That changed about 2 p.m. Thursday, when Thomas walked into Goodier’s second-floor office at 4224 Houma Blvd. with a handgun. Thomas barged into a room where Goodier was treating a patient and shot the physician near the side of the nose, killing him, investigators said.

He then headed to a Wendy’s about a block away, where he stuck his gun in his mouth and pulled the trigger, killing himself, as sheriff’s deputies entered the restaurant.

He did not have a cellphone, identification, a suicide note or even car keys on his person, and it wasn’t clear how he got the gun used in the incident, sources familiar with the investigation said.

The various unknowns initially caused some speculation that Goodier’s unknown killer was a patient who had showed up at the doctor’s office earlier in the day asking for a pharmaceutical drug and was refused. However, that man was discarded as a suspect when authorities went to his family’s residence and he was there, alive.

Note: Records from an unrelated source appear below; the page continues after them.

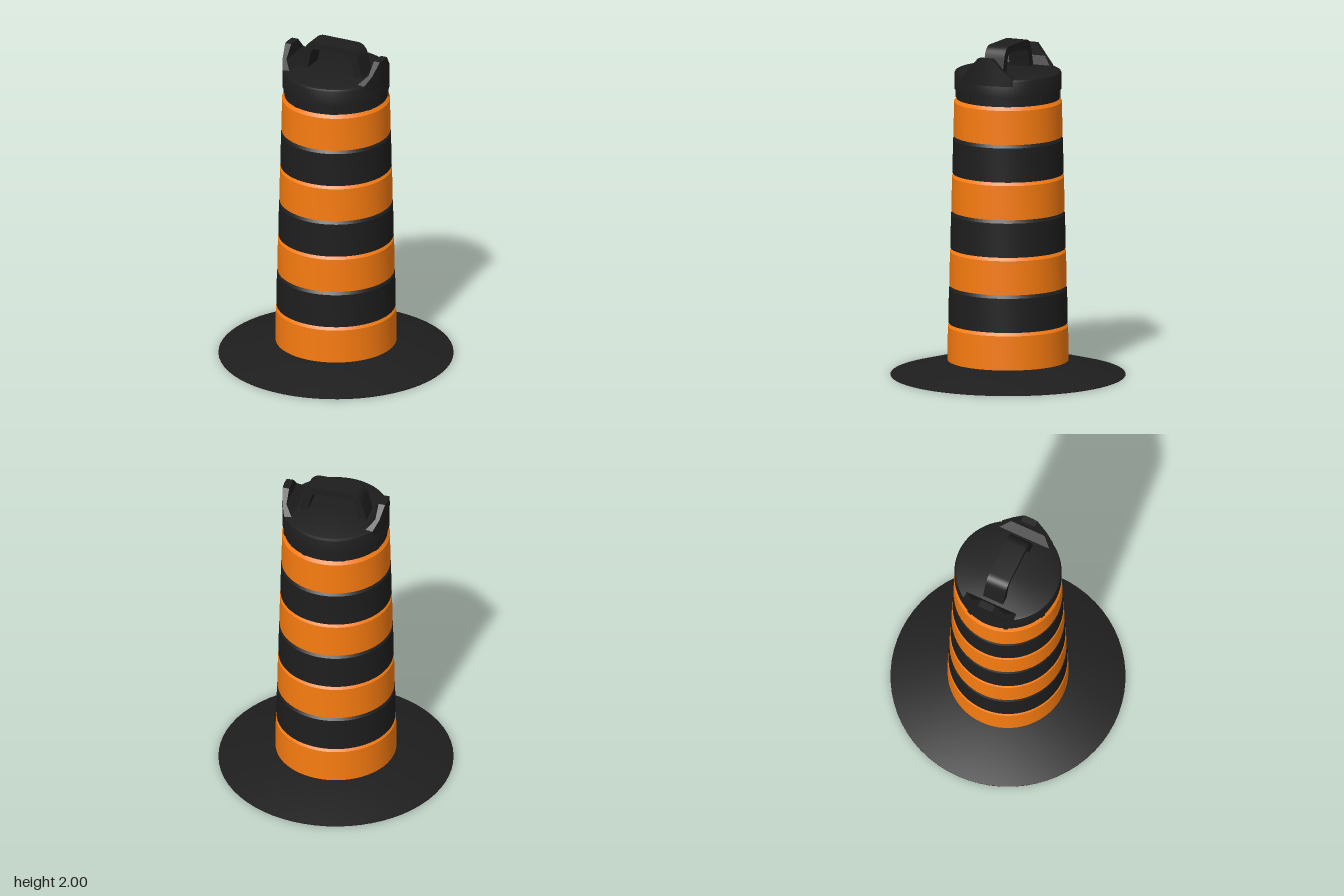
import * as THREE from 'three';
import { toCreasedNormals } from 'three/addons/utils/BufferGeometryUtils.js';

const orange = new THREE.MeshStandardMaterial({ color: 0xf97c10 });
const black = new THREE.MeshStandardMaterial({ color: 0x1e1e1e });

function add(parent, name, geometry, material) {
  const mesh = new THREE.Mesh(toCreasedNormals(geometry, 0.5), material);
  mesh.name = name;
  parent.add(mesh);
  return mesh;
}

// Profile is listed from the bottom centre outwards and up
function turned(points) {
  return new THREE.LatheGeometry(points.map(([r, y]) => new THREE.Vector2(r, y)), 64);
}

// Upright ear: outside follows the lid, inside slopes, sides taper to the top
function earGeometry() {
  const R = 0.318, arc = 10;
  const rows = [[1.79, 0.225, 0.165], [1.83, 0.225, 0.165], [1.88, 0.273, 0.11], [1.95, 0.275, 0.045]];
  const n = arc + 3, pos = [], index = [];
  for (const [y, inner, w] of rows) {
    for (let k = 0; k <= arc; k++) {
      const z = -w + (2 * w * k) / arc;
      pos.push(Math.sqrt(R * R - z * z), y, z);
    }
    pos.push(inner, y, w, inner, y, -w);
  }
  for (let j = 0; j < rows.length - 1; j++) {
    for (let k = 0; k < n; k++) {
      const a = j * n + k, b = j * n + ((k + 1) % n);
      index.push(a, a + n, b, b, a + n, b + n);
    }
  }
  const top = (rows.length - 1) * n;
  for (let k = 1; k < n - 1; k++) index.push(top, top + k + 1, top + k);
  const g = new THREE.BufferGeometry();
  g.setAttribute('position', new THREE.Float32BufferAttribute(pos, 3));
  g.setIndex(index);
  return g;
}

// Arched carrying handle, flat-sided
function handleGeometry() {
  const s = new THREE.Shape();
  s.moveTo(-0.21, 1.82);
  s.lineTo(-0.182, 1.93);
  s.bezierCurveTo(-0.17, 1.98, -0.145, 2, -0.11, 2);
  s.lineTo(0.11, 2);
  s.bezierCurveTo(0.145, 2, 0.17, 1.98, 0.182, 1.93);
  s.lineTo(0.21, 1.82);
  s.lineTo(0.157, 1.82);
  s.lineTo(0.137, 1.92);
  s.bezierCurveTo(0.13, 1.95, 0.115, 1.96, 0.095, 1.96);
  s.lineTo(-0.095, 1.96);
  s.bezierCurveTo(-0.115, 1.96, -0.13, 1.95, -0.137, 1.92);
  s.lineTo(-0.157, 1.82);
  const g = new THREE.ExtrudeGeometry(s, { depth: 0.13, bevelEnabled: false, curveSegments: 8 });
  return g.translate(0, 0, -0.065);
}

export function createModel() {
  const model = new THREE.Group();
  model.name = 'trafficDrum';

  // Weighted base
  add(model, 'base', turned([[0, 0], [0.695, 0], [0.695, 0.004], [0.37, 0.09], [0, 0.09]]), black);

  // Stacked bands, each a little narrower with a chamfered shoulder
  const step = 0.225;
  for (let i = 0; i < 7; i++) {
    const y = 0.09 + i * step, r = 0.358 - i * 0.006;
    const profile = [[0, y], [r, y], [r - 0.002, y + step - 0.02], [r - 0.017, y + step], [0, y + step]];
    add(model, 'band' + (i + 1), turned(profile), i % 2 ? black : orange);
  }

  // Lid: neck with small tabs, rim, ears and handle
  const lid = new THREE.Group();
  lid.name = 'lid';
  model.add(lid);
  add(lid, 'neck', turned([[0, 1.66], [0.305, 1.66], [0.305, 1.735], [0, 1.735]]), black);
  add(lid, 'rim', turned([[0, 1.725], [0.317, 1.725], [0.317, 1.815], [0.312, 1.827], [0.3, 1.832], [0, 1.832]]), black);
  for (let i = 0; i < 8; i++) {
    const tab = add(lid, 'neckTab', new THREE.BoxGeometry(0.03, 0.06, 0.02), black);
    const a = (i + 0.5) * Math.PI / 4;
    tab.position.set(Math.sin(a) * 0.301, 1.697, Math.cos(a) * 0.301);
    tab.rotation.y = a;
  }
  add(lid, 'leftEar', earGeometry(), black);
  add(lid, 'rightEar', earGeometry(), black).rotation.y = Math.PI;
  add(lid, 'handle', handleGeometry(), black);

  return model;
}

Authorities weren’t led to Thomas as the killer until after his family called the Sheriff’s Office, reported him missing and said they feared he might have shot Goodier as well as himself.

“There are a whole lot of uncertainties,” one source said. “This was crazy from start to finish.”

In the midst of all that, both Goodier’s and Thomas’ loved ones took the time to issue statements Friday about the difficult grieving period they were only just beginning.

“Our hearts go out to the Goodier family. Please know you are in our thoughts and prayers,” Thomas’ survivors said in their statement. “We knew Dr. Goodier to have been an excellent doctor who treated (Thomas) with skill and compassion.”

They said they decided to mention Thomas’ mental issues publicly “not to justify his actions but to help explain them.”

“We are profoundly saddened by what has happened,” the Thomas family said. “As a family, we are in shock. We appreciate your understanding, as you provide us with the opportunity to process what has happened and mourn.”

For their part, Goodier’s family members described themselves as “devastated about the tragic loss of such a wonderful husband, father, grandfather and physician.”

They thanked community members for “the outpouring of support” they had received as word of Goodier’s death spread, and they also asked for privacy as they mourn. His survivors include his wife, three children and five grandchildren.

An obituary of Goodier released by Lake Lawn Metairie Funeral Home invited friends and family to a funeral Mass at 1 p.m. Monday at St. Clement of Rome Catholic Church, 4317 Richland Ave. Visitation will begin at 10 a.m., and Goodier will be buried at Hope Mausoleum, 4841 Canal St. in New Orleans, the obituary said.

The obituary noted that he graduated from Jesuit High School in 1957, Loyola University in 1963 and LSU Medical School in 1967 before embarking on a nearly 50-year career as a doctor, much of which he spent at East Jefferson.

It said he was a lieutenant commander in the Navy during the Vietnam War, “an avid LSU fan,” a Krewe of Hermes member and a regular participant in the silent Jesuit retreats held at the Manresa House in Convent.

Fellow East Jefferson urologist Dr. Walter Levy described Goodier on Friday “as one of the good people in this world.”

Levy said he looked forward to regular lunches with Goodier, during which they would put work aside to discuss Goodier’s kids and grandkids and LSU football.

“I obviously won’t ever do that again, and that’s a profoundly difficult thing,” Levy said. “You snap your fingers, and it’s just gone. I am still trying to wrap my mind around it.”

Staff writer Matt Sledge contributed to this report.